- _TASK ITEM_: Beneath this line are the data; copy exactly the part of them that opens with the line containing "x = -0.31 + i * 0.08" and closes with the line containing "(0.995, 0.765), 0.015)", and only that part.

********************

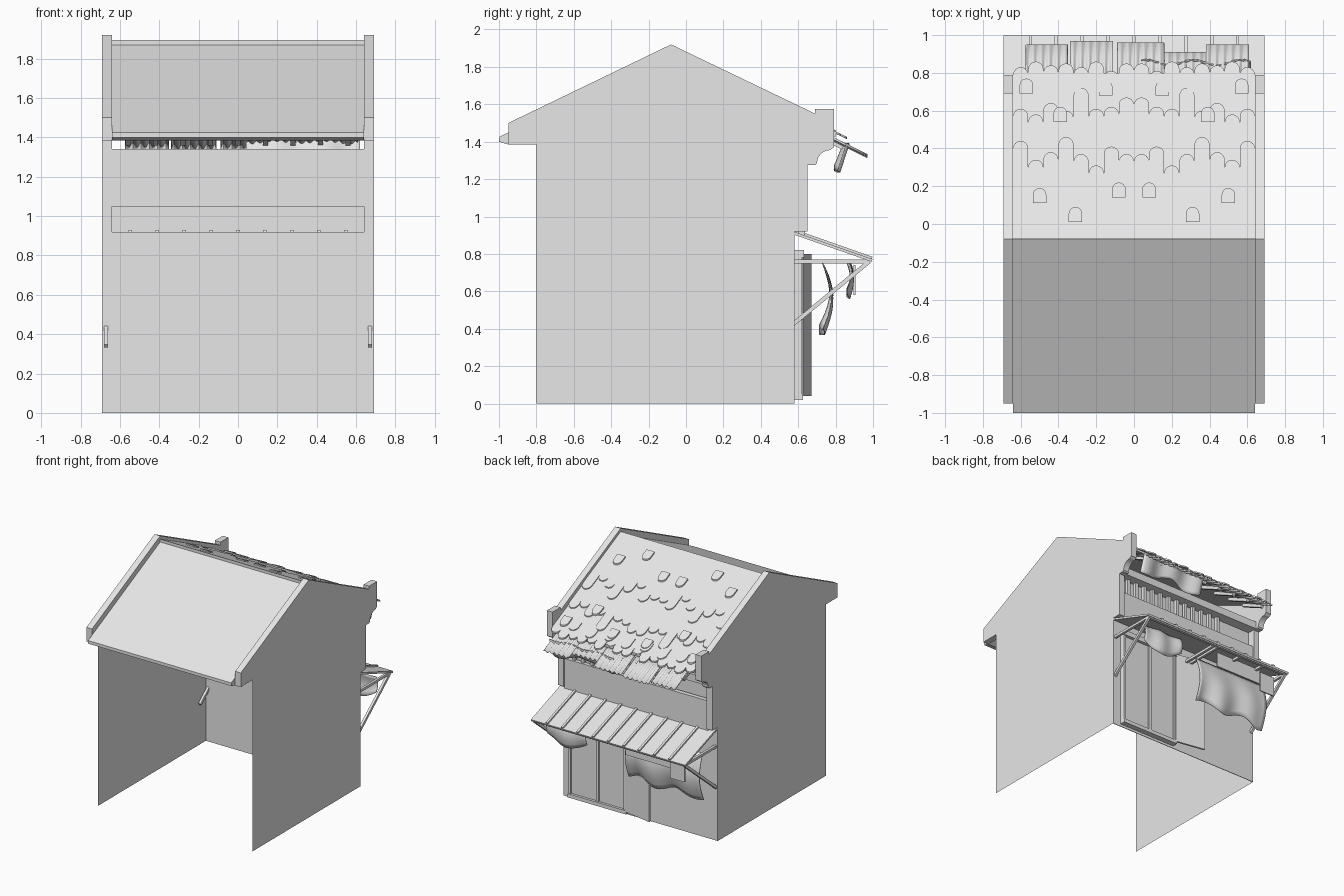
import bpy, bmesh, math

if "Cube" in bpy.data.objects:
    bpy.data.objects.remove(bpy.data.objects["Cube"], do_unlink=True)

grey = bpy.data.materials.new("plain_grey")
grey.use_nodes = True
grey.diffuse_color = (0.8, 0.8, 0.8, 1)
grey.node_tree.nodes["Principled BSDF"].inputs["Base Color"].default_value = (0.8, 0.8, 0.8, 1)


def finish(name, bm, smooth=False):
    bmesh.ops.recalc_face_normals(bm, faces=bm.faces)
    me = bpy.data.meshes.new(name)
    bm.to_mesh(me)
    bm.free()
    me.materials.append(grey)
    for p in me.polygons:
        p.use_smooth = smooth
    ob = bpy.data.objects.new(name, me)
    bpy.context.collection.objects.link(ob)
    return ob


def add_extrusion(bm, points, offset):
    """Extrude a closed outline along an offset vector."""
    face = bm.faces.new([bm.verts.new(p) for p in points])
    grown = bmesh.ops.extrude_face_region(bm, geom=[face], use_keep_orig=True)
    moved = [v for v in grown["geom"] if isinstance(v, bmesh.types.BMVert)]
    bmesh.ops.translate(bm, verts=moved, vec=offset)


def prism(name, profile, x0, x1):
    """Side profile (y, z) carried from x0 to x1."""
    bm = bmesh.new()
    add_extrusion(bm, [(x0, y, z) for y, z in profile], (x1 - x0, 0, 0))
    return finish(name, bm)


def box(name, x0, x1, y0, y1, z0, z1):
    return prism(name, [(y0, z0), (y1, z0), (y1, z1), (y0, z1)], x0, x1)


def bar(name, x, width, start, end, thick):
    """Rectangular bar between two (y, z) points."""
    dy, dz = end[0] - start[0], end[1] - start[1]
    k = thick / 2 / math.hypot(dy, dz)
    ny, nz = -dz * k, dy * k
    return prism(name, [(start[0] - ny, start[1] - nz), (end[0] - ny, end[1] - nz),
                        (end[0] + ny, end[1] + nz), (start[0] + ny, start[1] + nz)],
                 x - width / 2, x + width / 2)


def sheet(name, x0, x1, nu, nv, place, thick=0.006):
    """Grid sheet; place(x, v) returns (y, z)."""
    bm = bmesh.new()
    rows = []
    for j in range(nv + 1):
        xs = [x0 + (x1 - x0) * i / nu for i in range(nu + 1)]
        rows.append([bm.verts.new((x, *place(x, j / nv))) for x in xs])
    for a, b in zip(rows, rows[1:]):
        for i in range(nu):
            bm.faces.new((a[i], a[i + 1], b[i + 1], b[i]))
    ob = finish(name, bm, True)
    ob.modifiers.new("thickness", "SOLIDIFY").thickness = thick
    return ob


# Side walls: thin sheets topped by thick gable rims with corbels
arch = [(0.70 + 0.07 * math.sin(a), 1.36 - 0.07 * math.cos(a))
        for a in [math.pi / 2 * (1 - i / 6) for i in range(7)]]
arch = [(0.77 - (y - 0.70), 1.285 + (1.36 - z)) for y, z in reversed(arch)]
rim = [(-0.95, 1.385), (-0.95, 1.5), (-0.08, 1.92), (0.69, 1.55), (0.69, 1.575),
       (0.79, 1.575), (0.79, 1.37)]
rim += sorted(arch, key=lambda p: -p[0])
rim += [(0.69, 1.275), (0.65, 1.275), (0.65, 0.92), (0.58, 0.92),
        (0.58, 1.4), (-0.08, 1.72), (-0.80, 1.385)]
for side, label in ((1, "left"), (-1, "right")):
    prism(label + "_gable_rim", rim, side * 0.64, side * 0.69)
    bm = bmesh.new()
    bm.faces.new([bm.verts.new((side * 0.69, y, z)) for y, z in
                  [(-0.8, 0), (0.58, 0), (0.58, 1.4), (-0.08, 1.72), (-0.8, 1.385)]])
    finish(label + "_side_wall", bm)

# Shop wall and upper storey
box("shop_wall", -0.69, 0.69, 0.575, 0.58, 0, 0.92)
box("parapet", -0.64, 0.64, 0.60, 0.635, 0.90, 1.14)
box("upper_wall", -0.68, 0.68, 0.575, 0.585, 1.05, 1.34)
box("header_beam", -0.64, 0.64, 0.58, 0.67, 1.28, 1.34)
for i in range(13):
    x = -0.31 + i * 0.08
    box("window_slat", x - 0.013, x + 0.013, 0.595, 0.62, 1.04, 1.29)

# Sliding doors and one door standing ajar
box("door_sill", 0.10, 0.62, 0.57, 0.625, 0.02, 0.05)
box("door_lintel", 0.10, 0.62, 0.57, 0.63, 0.78, 0.82)
for x in (0.61, 0.36, 0.115):
    box("door_post", x - 0.01, x + 0.01, 0.57, 0.62, 0.04, 0.82)
for x in (0.37, 0.125):
    box("door_panel", x, x + 0.23, 0.58, 0.605, 0.05, 0.78)
bm = bmesh.new()
add_extrusion(bm, [(0.11, 0.61, 0.04), (0.11, 0.625, 0.04), (-0.14, 0.67, 0.04),
                   (-0.14, 0.655, 0.04)], (0, 0, 0.76))
finish("open_door", bm)

# Awning with battens, rafters and struts
bar("awning", 0, 1.38, (0.58, 0.91), (0.995, 0.765), 0.015)
for i in range(9):
    bar("awning_batten", (i - 4) * 0.137, 0.018, (0.585, 0.922), (0.995, 0.778), 0.014)
for x in (-0.67, -0.46, -0.24, -0.02, 0.02, 0.67):
    bar("awning_rafter", x, 0.02, (0.57, 0.76), (0.98, 0.76), 0.02)
for x in (-0.67, 0.67):
    bar("awning_strut", x, 0.02, (0.47, 0.34), (0.98, 0.76), 0.022)
bar("awning_front_rail", 0, 1.36, (0.955, 0.765), (0.985, 0.76), 0.018)

# Hanging cloths and sign boards
sheet("large_cloth", -0.66, 0.0, 24, 10, lambda x, v: (
    0.73 + 0.05 * math.sin(math.pi * v) + 0.015 * v * math.sin(x * 22),
    0.76 - v * (0.37 + 0.025 * math.sin(x * 18))))
sheet("small_cloth", 0.27, 0.63, 16, 6, lambda x, v: (
    0.87 + 0.02 * math.sin(math.pi * v) + 0.008 * math.sin(x * 30),
    0.76 - v * (0.13 + 0.07 * math.sin((x - 0.27) / 0.36 * math.pi))))
sheet("eave_cloth", 0.04, 0.62, 24, 6, lambda x, v: (
    0.86 - 0.05 * v + 0.015 * math.sin(x * 25),
    1.39 - v * (0.13 + 0.025 * math.sin(x * 14))))
box("sign_board", -0.50, -0.08, 0.875, 0.885, 0.65, 0.77)
box("small_sign", -0.62, -0.49, 0.895, 0.905, 0.58, 0.74)

# Roof slabs
prism("plain_roof", [(-0.08, 1.87), (-1.0, 1.425), (-1.0, 1.40), (-0.95, 1.385),
                     (-0.08, 1.81)], -0.64, 0.64)
prism("tiled_roof", [(-0.08, 1.87), (0.80, 1.448), (0.80, 1.425), (-0.08, 1.81)],
      -0.64, 0.64)
SLOPE = 0.48


def add_tile(bm, x, y0, y1, lift, thick=0.012, half=0.04):
    """Tile with a rounded lower end lying on the rear slope."""
    flat = [(x - half, y0), (x + half, y0)]
    flat += [(x + half * math.cos(a), y1 - half + half * math.sin(a))
             for a in [math.pi * i / 8 for i in range(9)]]
    add_extrusion(bm, [(px, py, 1.87 - SLOPE * (py + 0.08) + lift) for px, py in flat],
                  (0, 0, thick))


# Tile courses, each an uneven scalloped layer mirrored about the middle
courses = {
    "upper_tiles": (0.012, (0.37, 0.41, 0.31, 0.37, 0.46, 0.38, 0.34, 0.44)),
    "middle_tiles": (0.004, (0.67, 0.62, 0.61, 0.72, 0.60, 0.64, 0.58, 0.61)),
    "lower_tiles": (-0.005, (0.85, 0.81, 0.86, 0.83, 0.85, 0.84, 0.86, 0.83)),
}
for name, (lift, ends) in courses.items():
    bm = bmesh.new()
    for i, end in enumerate(ends):
        for side in (-1, 1):
            add_tile(bm, side * (0.04 + i * 0.08), -0.08, end, lift)
    finish(name, bm)
bm = bmesh.new()
for x, y, lift in ((0.08, 0.14, 0.022), (0.31, 0.01, 0.022), (0.50, 0.11, 0.022),
                   (0.39, 0.54, 0.014), (0.15, 0.68, 0.006), (0.57, 0.69, 0.006)):
    for side in (-1, 1):
        add_tile(bm, side * x, y, y + 0.08, lift, 0.014, 0.036)
# Short broken tiles near the eave
for i in range(7):
    add_tile(bm, -0.48 + i * 0.16, 0.70, 0.78 + 0.02 * (i % 2), 0.004, 0.01)
finish("loose_tiles", bm)

# Corrugated eave sheets
for x0, x1, end in ((-0.57, -0.35, 0.95), (-0.34, -0.11, 0.97), (-0.09, 0.16, 0.96),
                    (0.16, 0.38, 0.91), (0.38, 0.61, 0.95)):
    sheet("corrugated_sheet", x0, x1, 48, 2, lambda x, v, e=end: (
        0.70 + v * (e - 0.70),
        1.46 - 0.5 * v * (e - 0.70) + 0.008 * math.sin(x * 150)), 0.005)
for i in range(9):
    bar("eave_rafter", -0.56 + i * 0.14, 0.025, (0.62, 1.475), (0.84, 1.37), 0.025)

********************

- _ANSWER TO THIS EXERCISE_:
    x = -0.31 + i * 0.08
    box("window_slat", x - 0.013, x + 0.013, 0.595, 0.62, 1.04, 1.29)

# Sliding doors and one door standing ajar
box("door_sill", 0.10, 0.62, 0.57, 0.625, 0.02, 0.05)
box("door_lintel", 0.10, 0.62, 0.57, 0.63, 0.78, 0.82)
for x in (0.61, 0.36, 0.115):
    box("door_post", x - 0.01, x + 0.01, 0.57, 0.62, 0.04, 0.82)
for x in (0.37, 0.125):
    box("door_panel", x, x + 0.23, 0.58, 0.605, 0.05, 0.78)
bm = bmesh.new()
add_extrusion(bm, [(0.11, 0.61, 0.04), (0.11, 0.625, 0.04), (-0.14, 0.67, 0.04),
                   (-0.14, 0.655, 0.04)], (0, 0, 0.76))
finish("open_door", bm)

# Awning with battens, rafters and struts
bar("awning", 0, 1.38, (0.58, 0.91), (0.995, 0.765), 0.015)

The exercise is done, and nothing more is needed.